In honor of the label's 10th anniversary, Seattle's Sub Pop Records is reviving its popular Singles Club, which in the past has offered rare vinyl cuts by such acts as Nirvana, L7, Mudhoney and the Afghan Whigs.
This time, the resurrected singles club may feature such popular acts as Radiohead, Cornershop and the Jesus & Mary Chain.
"It's something that people who work here loved about Sub Pop in the past and it's one of the things most readily identifiable with the label," said Jason Reynolds, the head of A&R for the label and the coordinator of the project.
The original Sub Pop Singles Club began in November 1988 with a 1,000-copy pressing of Nirvana's "Love Buzz/Big Cheese" single and was followed by nearly five years of one-off singles from Smashing Pumpkins, Sonic Youth, L7, Afghan Whigs, Mudhoney, Unrest, Rapeman, Rocket From the Crypt, Fugazi, Flaming Lips, Jon Spencer, Ween, Soundgarden, Urge Overkill and dozens of others. The club closed down in December 1993 with a final single from Sebadoh's Lou Barlow, "I'm Not Mocking You."

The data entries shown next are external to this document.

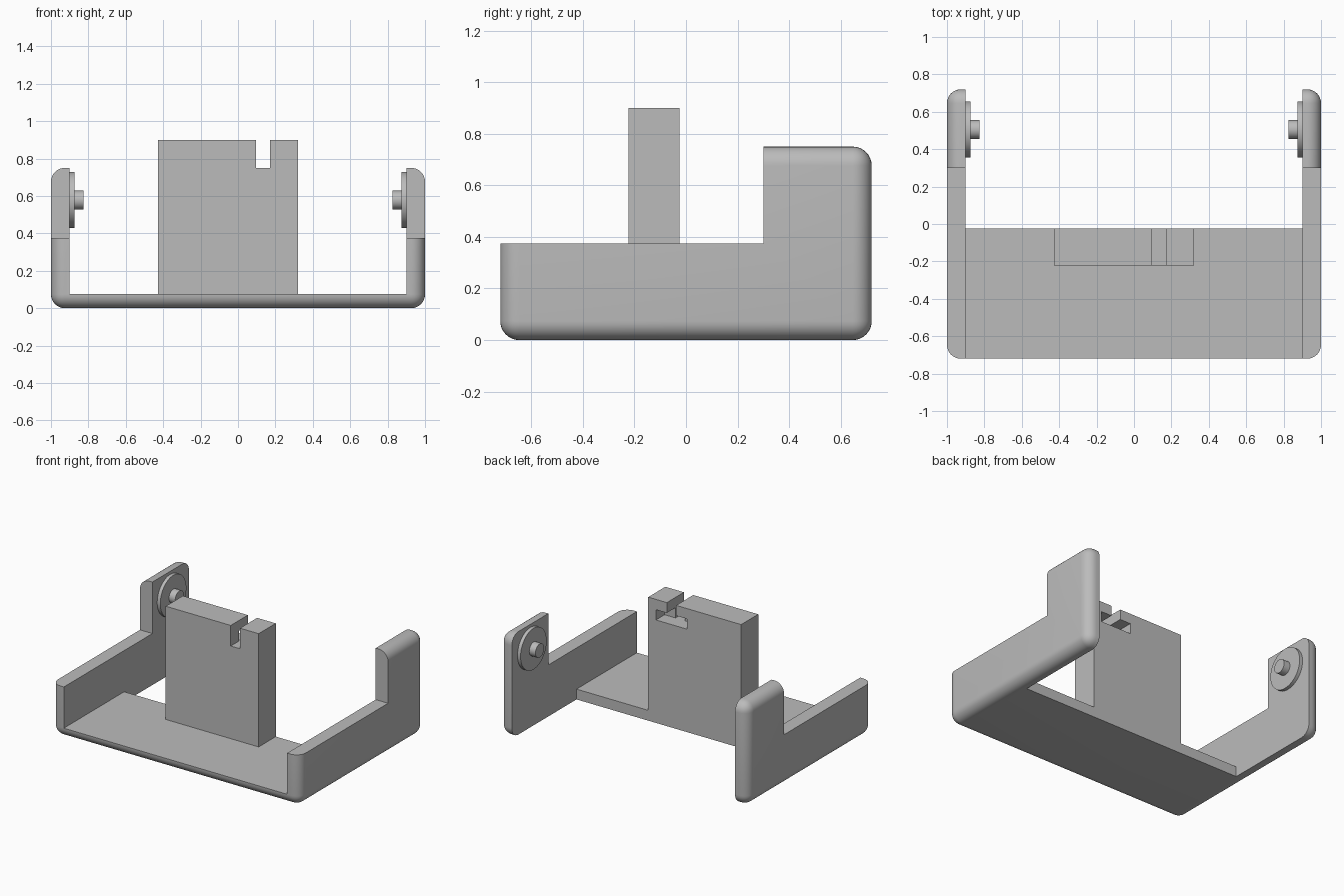
import bpy
import bmesh
from math import radians
from mathutils import Matrix, Vector

if "Cube" in bpy.data.objects:
    bpy.data.objects.remove(bpy.data.objects["Cube"], do_unlink=True)

GREY = (0.5, 0.5, 0.5, 1)
grey = bpy.data.materials.new("plain grey")
grey.use_nodes = True
grey.diffuse_color = GREY
grey.node_tree.nodes["Principled BSDF"].inputs["Base Color"].default_value = GREY


def finish(name, bm):
    mesh = bpy.data.meshes.new(name)
    bm.to_mesh(mesh)
    bm.free()
    mesh.materials.append(grey)
    obj = bpy.data.objects.new(name, mesh)
    bpy.context.collection.objects.link(obj)
    return obj


def box(name, low, high, radius=0):
    low, high = Vector(low), Vector(high)
    bm = bmesh.new()
    bmesh.ops.create_cube(bm, size=1)
    bmesh.ops.scale(bm, vec=high - low, verts=bm.verts)
    bmesh.ops.translate(bm, vec=(low + high) / 2, verts=bm.verts)
    if radius:
        bmesh.ops.bevel(bm, geom=bm.edges[:], offset=radius, segments=8,
                        profile=0.5, affect='EDGES')
    return finish(name, bm)


def select(obj):
    bpy.ops.object.select_all(action='DESELECT')
    obj.select_set(True)
    bpy.context.view_layer.objects.active = obj


def cut(obj, *cutters):
    for cutter in cutters:
        select(obj)
        mod = obj.modifiers.new("cut", 'BOOLEAN')
        mod.operation = 'DIFFERENCE'
        mod.solver = 'EXACT'
        mod.object = cutter
        bpy.ops.object.modifier_apply(modifier=mod.name)
        bpy.data.objects.remove(cutter, do_unlink=True)


def smooth(obj):
    select(obj)
    bpy.ops.object.shade_smooth_by_angle(angle=radians(30))


# Rounded block carved into a floor with two stepped side walls
frame = box("frame", (-1, -0.72, 0), (1, 0.72, 0.75), 0.074)
cut(frame,
    box("inside", (-0.9, -1, 0.075), (0.9, 1, 1)),
    box("rear_opening", (-0.9, -0.025, -1), (0.9, 1, 1)),
    box("wall_step", (-2, -1, 0.375), (2, 0.3, 1)))
smooth(frame)

# Upright post with a top slot that widens into a pocket at the back
post = box("post", (-0.427, -0.222, 0.07), (0.322, -0.025, 0.9))
cut(post,
    box("slot", (0.097, -1, 0.75), (0.172, 1, 1)),
    box("pocket", (0.01, -0.125, 0.75), (0.26, 1, 0.825)))

# Round pivot plates and pins on the inner wall faces
for side, label in ((1, "left"), (-1, "right")):
    for part, radius, inner in (("pivot_plate", 0.15, 0.875), ("pivot_pin", 0.05, 0.825)):
        bm = bmesh.new()
        bmesh.ops.create_cone(bm, cap_ends=True, segments=48, radius1=radius,
                              radius2=radius, depth=0.905 - inner)
        bmesh.ops.rotate(bm, verts=bm.verts, matrix=Matrix.Rotation(radians(90), 3, 'Y'))
        bmesh.ops.translate(bm, verts=bm.verts,
                            vec=(side * (0.905 + inner) / 2, 0.505, 0.578))
        smooth(finish(label + "_" + part, bm))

"It was losing focus and there was less interest in vinyl then," explained Reynolds.
As before, the new limited-edition singles will come on colored vinyl and will remain a secret until they arrive on subscribers' doorsteps. Some of the bands that might be involved this time include Radiohead, Cornershop, Electric Airlines (the new band from former Urge Overkill bassist Eddie "King" Roesser), Luna, Modest Mouse, Sukpatch and the Jesus & Mary Chain, according to Reynolds.
The first mailing will be in April of this year, when club members will receive the first two singles in the new series. Those will be followed, bi-monthly, by four new (and "maybe" some old stuff from the vault, said Reynolds) and exclusive tracks from artists. Sub Pop plans to press 3,000 copies of the singles for now, which will set back fans $70 for a full year's subscription.
"Everyone who we've approached, some baby bands without a deal, some major-label artists, have been into it," Reynolds said, adding that it especially gives young artists the chance to release cover songs and originals that don't fit on their albums. "Everyone we've approached so far has thought it was cool and remembered it from the first time."
Among those who remembered the club well, Reynolds said, is Isaac Brock, leader of Modest Mouse. Brock used to receive all the singles and "was always thrilled by never knowing what was coming out," he added. [Fri., Jan. 16, 1998, 9 a.m. PST]